(Plain-text document sources)
================================

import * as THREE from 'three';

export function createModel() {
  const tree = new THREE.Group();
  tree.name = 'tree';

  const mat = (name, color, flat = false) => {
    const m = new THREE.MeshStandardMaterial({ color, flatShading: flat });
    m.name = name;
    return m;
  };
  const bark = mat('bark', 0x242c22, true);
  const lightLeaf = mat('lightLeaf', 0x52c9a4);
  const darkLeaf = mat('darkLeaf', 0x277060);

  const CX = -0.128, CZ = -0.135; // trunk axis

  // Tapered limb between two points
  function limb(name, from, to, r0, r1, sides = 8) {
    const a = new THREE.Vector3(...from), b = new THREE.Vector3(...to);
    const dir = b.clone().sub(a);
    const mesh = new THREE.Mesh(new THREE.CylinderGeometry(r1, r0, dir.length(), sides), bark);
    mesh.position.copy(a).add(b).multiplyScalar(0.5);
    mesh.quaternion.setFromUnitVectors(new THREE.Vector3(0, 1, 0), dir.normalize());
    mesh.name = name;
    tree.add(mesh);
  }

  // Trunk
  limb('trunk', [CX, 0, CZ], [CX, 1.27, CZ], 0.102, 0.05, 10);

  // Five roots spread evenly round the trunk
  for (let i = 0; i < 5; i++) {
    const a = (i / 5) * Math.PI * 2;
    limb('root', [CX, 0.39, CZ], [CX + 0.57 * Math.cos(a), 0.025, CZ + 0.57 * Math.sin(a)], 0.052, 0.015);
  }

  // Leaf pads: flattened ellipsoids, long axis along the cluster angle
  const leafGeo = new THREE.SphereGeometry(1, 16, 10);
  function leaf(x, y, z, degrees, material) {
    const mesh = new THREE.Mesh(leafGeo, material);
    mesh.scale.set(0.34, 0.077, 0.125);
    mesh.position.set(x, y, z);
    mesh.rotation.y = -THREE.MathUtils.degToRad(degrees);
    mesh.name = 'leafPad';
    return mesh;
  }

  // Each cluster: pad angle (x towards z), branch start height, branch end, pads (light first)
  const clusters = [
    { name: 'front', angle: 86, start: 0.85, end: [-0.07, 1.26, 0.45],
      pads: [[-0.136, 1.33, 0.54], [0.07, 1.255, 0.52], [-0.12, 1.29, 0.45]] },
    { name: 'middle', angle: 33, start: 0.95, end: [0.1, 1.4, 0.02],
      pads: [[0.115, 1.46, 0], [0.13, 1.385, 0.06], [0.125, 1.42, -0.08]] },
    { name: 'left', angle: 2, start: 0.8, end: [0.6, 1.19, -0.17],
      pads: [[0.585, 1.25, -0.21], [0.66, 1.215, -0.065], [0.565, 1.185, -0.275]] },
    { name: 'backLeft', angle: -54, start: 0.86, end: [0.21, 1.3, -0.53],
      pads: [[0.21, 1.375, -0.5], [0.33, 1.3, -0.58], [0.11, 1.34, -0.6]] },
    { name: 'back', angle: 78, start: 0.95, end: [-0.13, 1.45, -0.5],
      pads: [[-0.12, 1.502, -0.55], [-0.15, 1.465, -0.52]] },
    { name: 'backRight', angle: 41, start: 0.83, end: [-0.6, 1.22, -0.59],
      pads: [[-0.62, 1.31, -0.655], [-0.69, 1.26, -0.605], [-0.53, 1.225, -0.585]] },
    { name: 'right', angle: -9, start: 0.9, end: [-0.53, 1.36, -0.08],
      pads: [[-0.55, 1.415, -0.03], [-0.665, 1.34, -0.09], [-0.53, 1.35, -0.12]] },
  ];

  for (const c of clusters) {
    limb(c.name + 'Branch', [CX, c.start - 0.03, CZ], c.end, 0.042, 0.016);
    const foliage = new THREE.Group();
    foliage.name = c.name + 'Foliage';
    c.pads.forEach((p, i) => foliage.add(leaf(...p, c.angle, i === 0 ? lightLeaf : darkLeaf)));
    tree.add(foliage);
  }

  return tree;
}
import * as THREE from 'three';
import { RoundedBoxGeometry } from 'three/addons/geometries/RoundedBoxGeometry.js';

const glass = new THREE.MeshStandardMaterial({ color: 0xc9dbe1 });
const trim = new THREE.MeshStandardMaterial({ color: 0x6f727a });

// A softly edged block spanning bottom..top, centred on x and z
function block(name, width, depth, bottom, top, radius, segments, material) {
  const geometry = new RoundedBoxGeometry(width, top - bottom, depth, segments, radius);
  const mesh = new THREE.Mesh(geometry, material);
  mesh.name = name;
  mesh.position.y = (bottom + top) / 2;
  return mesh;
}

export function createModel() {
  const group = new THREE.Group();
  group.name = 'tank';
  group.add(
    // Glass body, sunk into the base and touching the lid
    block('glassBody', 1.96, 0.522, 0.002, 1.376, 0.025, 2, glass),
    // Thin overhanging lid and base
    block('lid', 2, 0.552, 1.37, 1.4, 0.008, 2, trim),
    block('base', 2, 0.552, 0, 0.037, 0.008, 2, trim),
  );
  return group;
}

================================

■ Task description: Starting at the first entry and ending at the last, reproduce each one exactly.

■ Written response:
import * as THREE from 'three';

export function createModel() {
  const tree = new THREE.Group();
  tree.name = 'tree';

  const mat = (name, color, flat = false) => {
    const m = new THREE.MeshStandardMaterial({ color, flatShading: flat });
    m.name = name;
    return m;
  };
  const bark = mat('bark', 0x242c22, true);
  const lightLeaf = mat('lightLeaf', 0x52c9a4);
  const darkLeaf = mat('darkLeaf', 0x277060);

  const CX = -0.128, CZ = -0.135; // trunk axis

  // Tapered limb between two points
  function limb(name, from, to, r0, r1, sides = 8) {
    const a = new THREE.Vector3(...from), b = new THREE.Vector3(...to);
    const dir = b.clone().sub(a);
    const mesh = new THREE.Mesh(new THREE.CylinderGeometry(r1, r0, dir.length(), sides), bark);
    mesh.position.copy(a).add(b).multiplyScalar(0.5);
    mesh.quaternion.setFromUnitVectors(new THREE.Vector3(0, 1, 0), dir.normalize());
    mesh.name = name;
    tree.add(mesh);
  }

  // Trunk
  limb('trunk', [CX, 0, CZ], [CX, 1.27, CZ], 0.102, 0.05, 10);

  // Five roots spread evenly round the trunk
  for (let i = 0; i < 5; i++) {
    const a = (i / 5) * Math.PI * 2;
    limb('root', [CX, 0.39, CZ], [CX + 0.57 * Math.cos(a), 0.025, CZ + 0.57 * Math.sin(a)], 0.052, 0.015);
  }

  // Leaf pads: flattened ellipsoids, long axis along the cluster angle
  const leafGeo = new THREE.SphereGeometry(1, 16, 10);
  function leaf(x, y, z, degrees, material) {
    const mesh = new THREE.Mesh(leafGeo, material);
    mesh.scale.set(0.34, 0.077, 0.125);
    mesh.position.set(x, y, z);
    mesh.rotation.y = -THREE.MathUtils.degToRad(degrees);
    mesh.name = 'leafPad';
    return mesh;
  }

  // Each cluster: pad angle (x towards z), branch start height, branch end, pads (light first)
  const clusters = [
    { name: 'front', angle: 86, start: 0.85, end: [-0.07, 1.26, 0.45],
      pads: [[-0.136, 1.33, 0.54], [0.07, 1.255, 0.52], [-0.12, 1.29, 0.45]] },
    { name: 'middle', angle: 33, start: 0.95, end: [0.1, 1.4, 0.02],
      pads: [[0.115, 1.46, 0], [0.13, 1.385, 0.06], [0.125, 1.42, -0.08]] },
    { name: 'left', angle: 2, start: 0.8, end: [0.6, 1.19, -0.17],
      pads: [[0.585, 1.25, -0.21], [0.66, 1.215, -0.065], [0.565, 1.185, -0.275]] },
    { name: 'backLeft', angle: -54, start: 0.86, end: [0.21, 1.3, -0.53],
      pads: [[0.21, 1.375, -0.5], [0.33, 1.3, -0.58], [0.11, 1.34, -0.6]] },
    { name: 'back', angle: 78, start: 0.95, end: [-0.13, 1.45, -0.5],
      pads: [[-0.12, 1.502, -0.55], [-0.15, 1.465, -0.52]] },
    { name: 'backRight', angle: 41, start: 0.83, end: [-0.6, 1.22, -0.59],
      pads: [[-0.62, 1.31, -0.655], [-0.69, 1.26, -0.605], [-0.53, 1.225, -0.585]] },
    { name: 'right', angle: -9, start: 0.9, end: [-0.53, 1.36, -0.08],
      pads: [[-0.55, 1.415, -0.03], [-0.665, 1.34, -0.09], [-0.53, 1.35, -0.12]] },
  ];

  for (const c of clusters) {
    limb(c.name + 'Branch', [CX, c.start - 0.03, CZ], c.end, 0.042, 0.016);
    const foliage = new THREE.Group();
    foliage.name = c.name + 'Foliage';
    c.pads.forEach((p, i) => foliage.add(leaf(...p, c.angle, i === 0 ? lightLeaf : darkLeaf)));
    tree.add(foliage);
  }

  return tree;
}
import * as THREE from 'three';
import { RoundedBoxGeometry } from 'three/addons/geometries/RoundedBoxGeometry.js';

const glass = new THREE.MeshStandardMaterial({ color: 0xc9dbe1 });
const trim = new THREE.MeshStandardMaterial({ color: 0x6f727a });

// A softly edged block spanning bottom..top, centred on x and z
function block(name, width, depth, bottom, top, radius, segments, material) {
  const geometry = new RoundedBoxGeometry(width, top - bottom, depth, segments, radius);
  const mesh = new THREE.Mesh(geometry, material);
  mesh.name = name;
  mesh.position.y = (bottom + top) / 2;
  return mesh;
}

export function createModel() {
  const group = new THREE.Group();
  group.name = 'tank';
  group.add(
    // Glass body, sunk into the base and touching the lid
    block('glassBody', 1.96, 0.522, 0.002, 1.376, 0.025, 2, glass),
    // Thin overhanging lid and base
    block('lid', 2, 0.552, 1.37, 1.4, 0.008, 2, trim),
    block('base', 2, 0.552, 0, 0.037, 0.008, 2, trim),
  );
  return group;
}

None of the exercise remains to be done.